**GOAL OF THE EXERCISE**
The answer must be the full data, restated word for word, with no pictures in it.

**INFORMATION SUPPLIED**
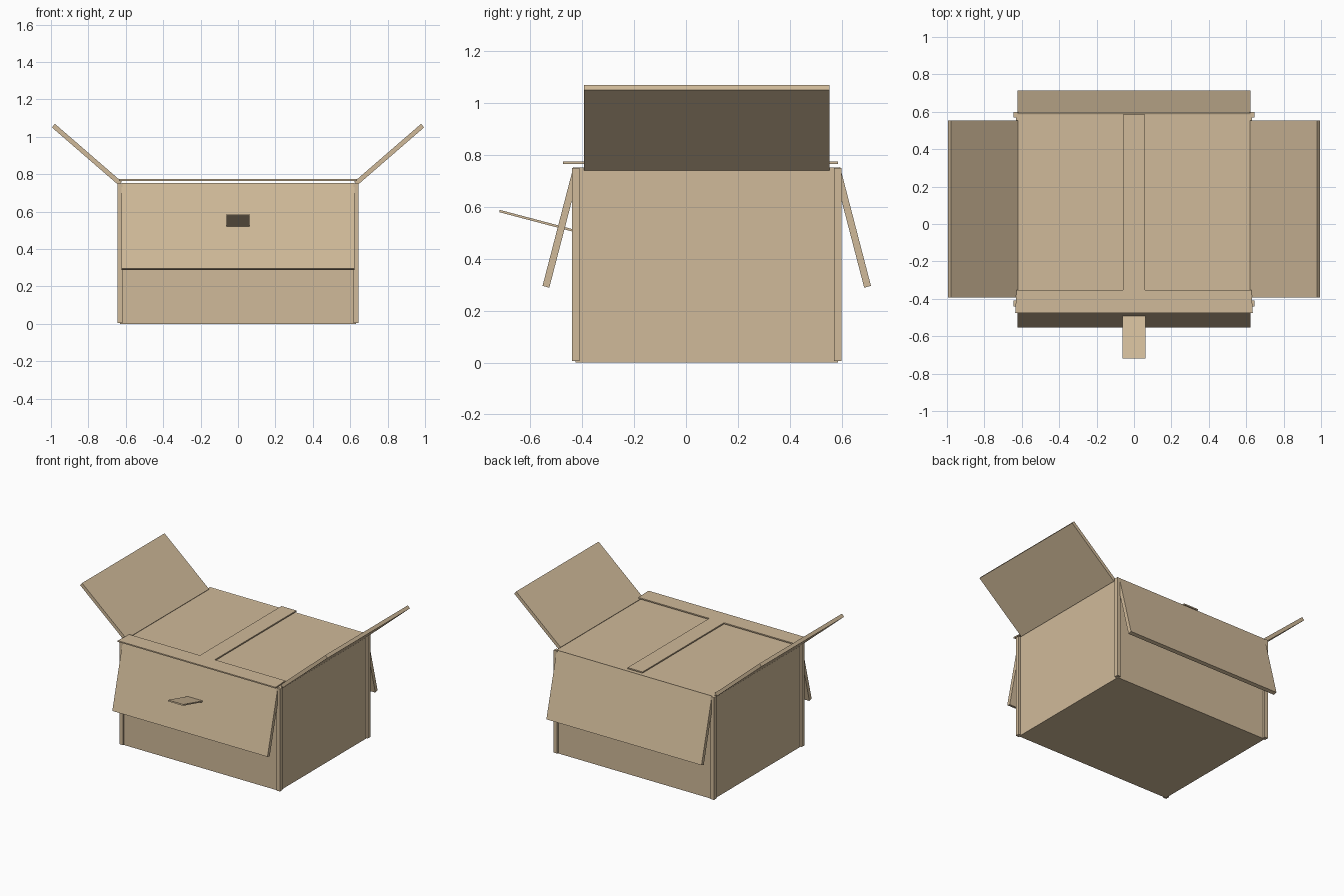
import bpy, bmesh, math
from mathutils import Vector

if "Cube" in bpy.data.objects:
    bpy.data.objects.remove(bpy.data.objects["Cube"])

# One cardboard colour
card = bpy.data.materials.new("tan cardboard")
card.diffuse_color = (0.63, 0.49, 0.32, 1)
card.use_nodes = True
card.node_tree.nodes["Principled BSDF"].inputs["Base Color"].default_value = card.diffuse_color

CY = 0.08          # centre of the box in y
HX, HY = 0.63, 0.505
H = 0.748


def prism(name, points, direction):
    """Extrude a flat outline along a vector."""
    bm = bmesh.new()
    face = bm.faces.new([bm.verts.new(p) for p in points])
    ext = bmesh.ops.extrude_face_region(bm, geom=[face])
    moved = [v for v in ext["geom"] if isinstance(v, bmesh.types.BMVert)]
    bmesh.ops.translate(bm, verts=moved, vec=direction)
    bmesh.ops.recalc_face_normals(bm, faces=bm.faces)
    mesh = bpy.data.meshes.new(name)
    bm.to_mesh(mesh)
    bm.free()
    mesh.materials.append(card)
    obj = bpy.data.objects.new(name, mesh)
    bpy.context.collection.objects.link(obj)
    return obj


def block(name, x0, x1, y0, y1, z0, z1):
    return prism(name, [(x0, y0, z0), (x1, y0, z0), (x1, y1, z0), (x0, y1, z0)],
                 (0, 0, z1 - z0))


def board(name, start, end, width_vec, thick):
    """Board whose centre line runs start to end, extruded along width_vec."""
    a, b, w = Vector(start), Vector(end), Vector(width_vec)
    n = (b - a).cross(w).normalized() * thick / 2
    return prism(name, [a - n - w / 2, b - n - w / 2, b + n - w / 2, a + n - w / 2], w)


# Floor and closed top panel
block("floor", -HX, HX, CY - HY, CY + HY, 0, 0.02)
block("top_panel", -HX, HX, CY - HY, CY + HY, 0.728, H + 0.003)

# Walls, corner posts and open flaps, mirrored in pairs
for s, side in ((-1, "left"), (1, "right")):
    block(side + "_wall", *sorted((s * (HX - 0.02), s * HX)), CY - HY, CY + HY, 0, H)
    board(side + "_flap", (s * 0.629, CY, 0.75), (s * 0.987, CY, 1.06),
          (0, 0.948, 0), 0.025)
    for t, end in ((-1, "front"), (1, "back")):
        block(end + "_" + side + "_post", *sorted((s * 0.618, s * 0.645)),
              *sorted((CY + t * 0.49, CY + t * 0.52)), 0.005, 0.75)
for t, end in ((-1, "front"), (1, "back")):
    block(end + "_wall", -HX + 0.02, HX - 0.02,
          *sorted((CY + t * (HY - 0.02), CY + t * HY)), 0, H)
    board(end + "_flap", (0, CY + t * 0.501, 0.75), (0, CY + t * 0.62, 0.292),
          (1.248, 0, 0), 0.027)

# T-shaped tape strip lying just above the top
outline = [(-0.635, -0.475), (0.635, -0.475), (0.628, -0.352), (0.06, -0.352),
           (0.06, 0.585), (-0.06, 0.585), (-0.06, -0.352), (-0.628, -0.352)]
prism("tape_strip", [(x, y, 0.765) for x, y in outline], (0, 0, 0.009))

# Loose tape tab poking out through the front flap
board("tape_tab", (0, -0.42, 0.505), (0, -0.719, 0.584), (0.122, 0, 0), 0.009)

**ANSWER TO THIS TASK**
import bpy, bmesh, math
from mathutils import Vector

if "Cube" in bpy.data.objects:
    bpy.data.objects.remove(bpy.data.objects["Cube"])

# One cardboard colour
card = bpy.data.materials.new("tan cardboard")
card.diffuse_color = (0.63, 0.49, 0.32, 1)
card.use_nodes = True
card.node_tree.nodes["Principled BSDF"].inputs["Base Color"].default_value = card.diffuse_color

CY = 0.08          # centre of the box in y
HX, HY = 0.63, 0.505
H = 0.748


def prism(name, points, direction):
    """Extrude a flat outline along a vector."""
    bm = bmesh.new()
    face = bm.faces.new([bm.verts.new(p) for p in points])
    ext = bmesh.ops.extrude_face_region(bm, geom=[face])
    moved = [v for v in ext["geom"] if isinstance(v, bmesh.types.BMVert)]
    bmesh.ops.translate(bm, verts=moved, vec=direction)
    bmesh.ops.recalc_face_normals(bm, faces=bm.faces)
    mesh = bpy.data.meshes.new(name)
    bm.to_mesh(mesh)
    bm.free()
    mesh.materials.append(card)
    obj = bpy.data.objects.new(name, mesh)
    bpy.context.collection.objects.link(obj)
    return obj


def block(name, x0, x1, y0, y1, z0, z1):
    return prism(name, [(x0, y0, z0), (x1, y0, z0), (x1, y1, z0), (x0, y1, z0)],
                 (0, 0, z1 - z0))


def board(name, start, end, width_vec, thick):
    """Board whose centre line runs start to end, extruded along width_vec."""
    a, b, w = Vector(start), Vector(end), Vector(width_vec)
    n = (b - a).cross(w).normalized() * thick / 2
    return prism(name, [a - n - w / 2, b - n - w / 2, b + n - w / 2, a + n - w / 2], w)


# Floor and closed top panel
block("floor", -HX, HX, CY - HY, CY + HY, 0, 0.02)
block("top_panel", -HX, HX, CY - HY, CY + HY, 0.728, H + 0.003)

# Walls, corner posts and open flaps, mirrored in pairs
for s, side in ((-1, "left"), (1, "right")):
    block(side + "_wall", *sorted((s * (HX - 0.02), s * HX)), CY - HY, CY + HY, 0, H)
    board(side + "_flap", (s * 0.629, CY, 0.75), (s * 0.987, CY, 1.06),
          (0, 0.948, 0), 0.025)
    for t, end in ((-1, "front"), (1, "back")):
        block(end + "_" + side + "_post", *sorted((s * 0.618, s * 0.645)),
              *sorted((CY + t * 0.49, CY + t * 0.52)), 0.005, 0.75)
for t, end in ((-1, "front"), (1, "back")):
    block(end + "_wall", -HX + 0.02, HX - 0.02,
          *sorted((CY + t * (HY - 0.02), CY + t * HY)), 0, H)
    board(end + "_flap", (0, CY + t * 0.501, 0.75), (0, CY + t * 0.62, 0.292),
          (1.248, 0, 0), 0.027)

# T-shaped tape strip lying just above the top
outline = [(-0.635, -0.475), (0.635, -0.475), (0.628, -0.352), (0.06, -0.352),
           (0.06, 0.585), (-0.06, 0.585), (-0.06, -0.352), (-0.628, -0.352)]
prism("tape_strip", [(x, y, 0.765) for x, y in outline], (0, 0, 0.009))

# Loose tape tab poking out through the front flap
board("tape_tab", (0, -0.42, 0.505), (0, -0.719, 0.584), (0.122, 0, 0), 0.009)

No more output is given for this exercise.